New coronavirus cases in the U.S. fell to their lowest level since June 22 as the Labor Day holiday weekend began to wind down, while governors in some states continued to urge people to remain vigilant to avoid the jumps in transmission that have followed some previous holidays.
California Gov. Gavin Newsom said on Twitter Sunday that the state’s hospitalization rates are down, but warned one weekend could change that. “Seriously—don’t go to a big party. Wear a mask. BE SMART. I know we’re tired of #COVID19 but literal lives are at stake,” he wrote.
Georgia Gov. Brian Kemp on Twitter urged Georgians to wear a mask, practice social distancing and wash their hands. Earlier, Mr. Kemp had warned about the consequences of social gatherings during past long weekends. “When you look at the charts, it’s abundantly clear that cases have spiked and hospitalizations have risen and deaths have increased after our holiday weekends,” he said Friday.

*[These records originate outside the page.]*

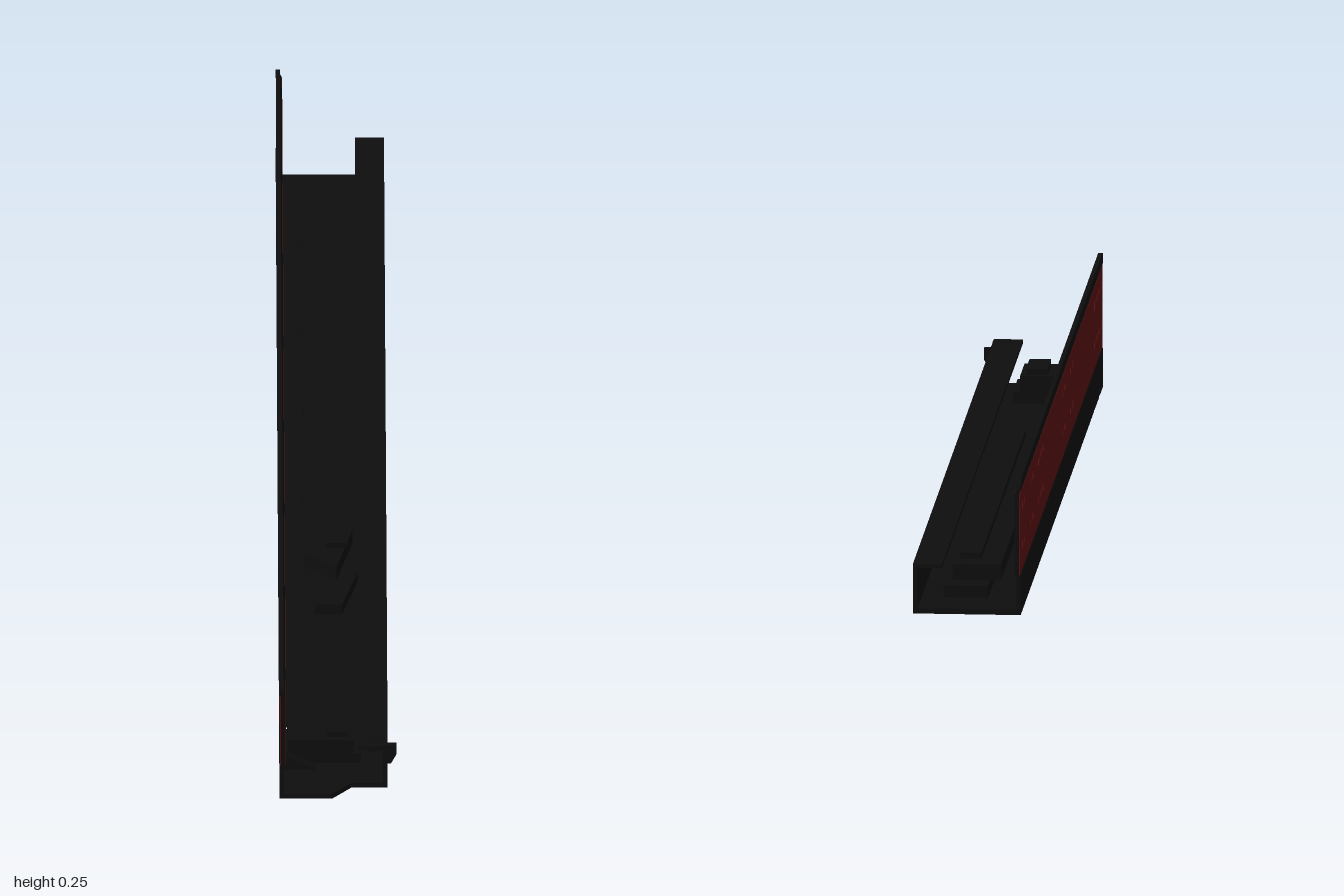
import * as THREE from 'three';

const black = new THREE.MeshStandardMaterial({ color: 0x0e0e0e });
black.name = 'black steel';
const red = new THREE.MeshStandardMaterial({ color: 0x5a1010 });
red.name = 'dark red';

const shapeOf = (pts) => new THREE.Shape(pts.map(([a, b]) => new THREE.Vector2(a, b)));

export function createModel() {
  const model = new THREE.Group();

  const add = (name, geo, mat = black) => {
    const m = new THREE.Mesh(geo, mat);
    m.name = name;
    model.add(m);
    return m;
  };
  const box = (name, x0, x1, y0, y1, z0, z1) => {
    const g = new THREE.BoxGeometry(x1 - x0, y1 - y0, z1 - z0);
    g.translate((x0 + x1) / 2, (y0 + y1) / 2, (z0 + z1) / 2);
    return add(name, g);
  };
  // Extrude an (x, y) section along z
  const alongZ = (name, pts, z0, z1) => {
    const g = new THREE.ExtrudeGeometry(shapeOf(pts), { depth: z1 - z0, bevelEnabled: false });
    g.translate(0, 0, z0);
    return add(name, g);
  };
  // Extrude a (-z, y) outline along x
  const alongX = (name, shape, x0, x1, mat = black) => {
    const g = new THREE.ExtrudeGeometry(shape, { depth: x1 - x0, bevelEnabled: false, curveSegments: 14 });
    g.rotateY(Math.PI / 2);
    g.translate(x0, 0, 0);
    return add(name, g, mat);
  };
  // Extrude an (x, z) outline upwards
  const upY = (name, pts, y0, y1) => {
    const g = new THREE.ExtrudeGeometry(shapeOf(pts.map(([x, z]) => [x, -z])), { depth: y1 - y0, bevelEnabled: false });
    g.rotateX(-Math.PI / 2);
    g.translate(0, y0, 0);
    return add(name, g);
  };

  // Floor with a clipped front corner and two slots on the bent edge
  upY('floor', [
    [-0.108, -1], [0.092, -1], [0.092, 0.965], [0.025, 0.965], [-0.01, 1], [-0.108, 1],
    [-0.108, 0.918], [-0.09, 0.918], [-0.09, 0.9], [-0.108, 0.9],
    [-0.108, 0.79], [-0.09, 0.79], [-0.09, 0.77], [-0.108, 0.77],
  ], 0, 0.01);

  // Side wall and its inward lip
  box('sideWall', 0.083, 0.092, 0.01, 0.088, -1, 0.965);
  box('sideLip', 0.038, 0.092, 0.086, 0.093, -1, 0.965);

  // Foot of the tall plate, broken by the slots
  for (const [z0, z1] of [[-1, 0.77], [0.79, 0.9], [0.918, 1]]) {
    box('plateFoot', -0.108, -0.1, 0.01, 0.02, z0, z1);
  }
  // Tall plate with its raised web
  alongZ('tallPlate', [
    [-0.108, 0.02], [-0.1, 0.02], [-0.1, 0.068], [-0.097, 0.074], [-0.097, 0.23], [-0.1, 0.236],
    [-0.108, 0.236], [-0.108, 0.234], [-0.105, 0.228], [-0.105, 0.074], [-0.108, 0.07],
  ], -1, 1);
  // Rounded top strip
  const top = new THREE.Shape();
  top.moveTo(-1, 0.236);
  top.lineTo(1, 0.236);
  top.quadraticCurveTo(1, 0.255, 0.98, 0.255);
  top.lineTo(-0.98, 0.255);
  top.quadraticCurveTo(-1, 0.255, -1, 0.236);
  alongX('topStrip', top, -0.108, -0.1);

  // Red facing on both sides, pierced by fixing holes
  const holeZ = [0.966, 0.912, 0.86, 0.8, 0.277, 0.224, 0.086, 0.032,
    -0.444, -0.497, -0.55, -0.69, -0.743, -0.888, -0.94];
  const facing = shapeOf([[-1, 0.075], [1, 0.075], [1, 0.229], [-1, 0.229]]);
  for (const z of holeZ) {
    for (const y of [0.125, 0.2]) {
      const big = y > 0.15 && (z === 0.8 || z === -0.55);
      const hole = new THREE.Path();
      hole.absarc(-z, y, big ? 0.016 : 0.011, 0, Math.PI * 2, true);
      facing.holes.push(hole);
    }
  }
  alongX('outerFacing', facing, -0.107, -0.105, red);
  alongX('innerFacing', facing, -0.097, -0.0962, red);

  // Long low carriage rail with a raised spine
  upY('carriageBase', [
    [-0.04, -0.9], [0.043, -0.9], [0.043, 0.3], [0.01, 0.42], [-0.04, 0.42],
  ], 0.01, 0.032);
  upY('carriageBody', [
    [-0.06, -0.85], [0.03, -0.85], [0.03, 0.22], [0, 0.34], [-0.06, 0.3],
  ], 0.032, 0.062);
  box('carriageSpine', -0.02, 0.02, 0.062, 0.073, -0.8, 0.28);

  // Latch housing near the front
  box('latchHousing', -0.093, 0.03, 0.01, 0.062, 0.79, 0.9);
  box('latchCap', -0.02, 0.02, 0.062, 0.073, 0.8, 0.89);
  box('latchStep', 0.03, 0.043, 0.01, 0.032, 0.79, 0.9);
  alongZ('cornerGusset', [[-0.1, 0.01], [-0.04, 0.01], [-0.1, 0.04]], 0.9, 0.92);

  // Thin hook that reaches out over the side wall
  alongZ('hook', [
    [0.055, 0.067], [0.092, 0.067], [0.092, 0.04], [0.098, 0.04], [0.108, 0.06],
    [0.108, 0.082], [0.092, 0.082], [0.092, 0.094], [0.055, 0.094],
  ], 0.937, 0.945);

  return model;
}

Many holiday weekend events, including Labor Day parades across the country, have been scrapped due to the pandemic and concerns about crowding.
Septemberfest, a Labor Day weekend celebration in Omaha, Neb., which culminates with a Monday parade typically attended by 35,000, was canceled for the first time in its 43-year history, said event founder and chairman Terry Moore.
Picture-perfect weather aided the wind-down to the summer season in New England, where Rhode Island Gov. Gina Raimondo urged residents on Monday to stay in small groups and celebrate outdoors.
The return to campuses in the college-filled Northeast raised some infection risks in a region that has improved significantly since outbreaks in the spring. A late August University of New Hampshire fraternity party attended by more than 100 people has been connected to at least 11 Covid-19 cases, school President James W. Dean Jr. said in a weekend letter to the college community. He called the party reprehensible.
“Let me be clear: This is reckless behavior and the kind of behavior that undermines our planning and will lead to us switching to a fully remote mode,” the college president wrote.
The U.S. reported more than 31,000 cases for Sunday, down from 44,000 on Saturday, according to data compiled by Johns Hopkins University.
The seven-day moving average for new daily cases in the U.S. sank to the lowest level since June 29, according to data collected by Johns Hopkins and analyzed by The Wall Street Journal.
The U.S. death toll on Monday moved above 189,000, Johns Hopkins reported.
India: The country became the first in the world to record more than 90,000 new coronavirus cases in a single day. India has now overtaken Brazil as the country with the second-highest number of total confirmed cases, behind only the U.S., according to Johns Hopkins. India reported 90,802 new infections, pushing the total number to more than 4.2 million, according to the country’s Health Ministry. The country reported more than 1,000 fatalities as the death toll rose to 71,642.
Even as cases continue to surge, metro rail services in the country will be permitted to resume starting Monday. While schools remain shut, restrictions have been lifted on most other activities as the government tries to revive the battered economy. In hot-spot containment zones, restrictions on movement are set to remain in place until the end of September.
Guam: Two more people in Guam died of Covid-19 on Monday as the U.S. territory struggled to stop the spread of the virus. “We cannot afford to lose any more people in this pandemic. Please do what you need to do to protect yourselves and your loved ones,” said Gov. Lou Leon Guerrero. To date, there have been 1,671 confirmed cases and 18 deaths. Of those cases, 1,386 are classified as civilians and 233 are U.S. military-service members.
Australia: Victoria state reported 41 new cases, the lowest daily figure in more than two months, and nine deaths. The state’s premier, Daniel Andrews, on Sunday announced an extension of a strict lockdown in the state capital of Melbourne, as officials worry about a possible third wave if restrictions are eased too soon. The city’s residents will remain under stay-at-home orders at least until the end of September, with some restrictions, including the nightly curfew, to remain in place until at least Oct. 26. Business groups have criticized the restrictions, saying they will lead to further job losses in a state that accounts for nearly 25% of Australia’s gross domestic product.
South Korea: South Korea reported 119 new cases, the lowest tally since Aug. 14 and the fifth day in a row that new infections have remained below 200. Health officials have extended social-distancing measures meant to counter a recent surge in cases largely tied to churches. In the Seoul metropolitan area, restrictions were…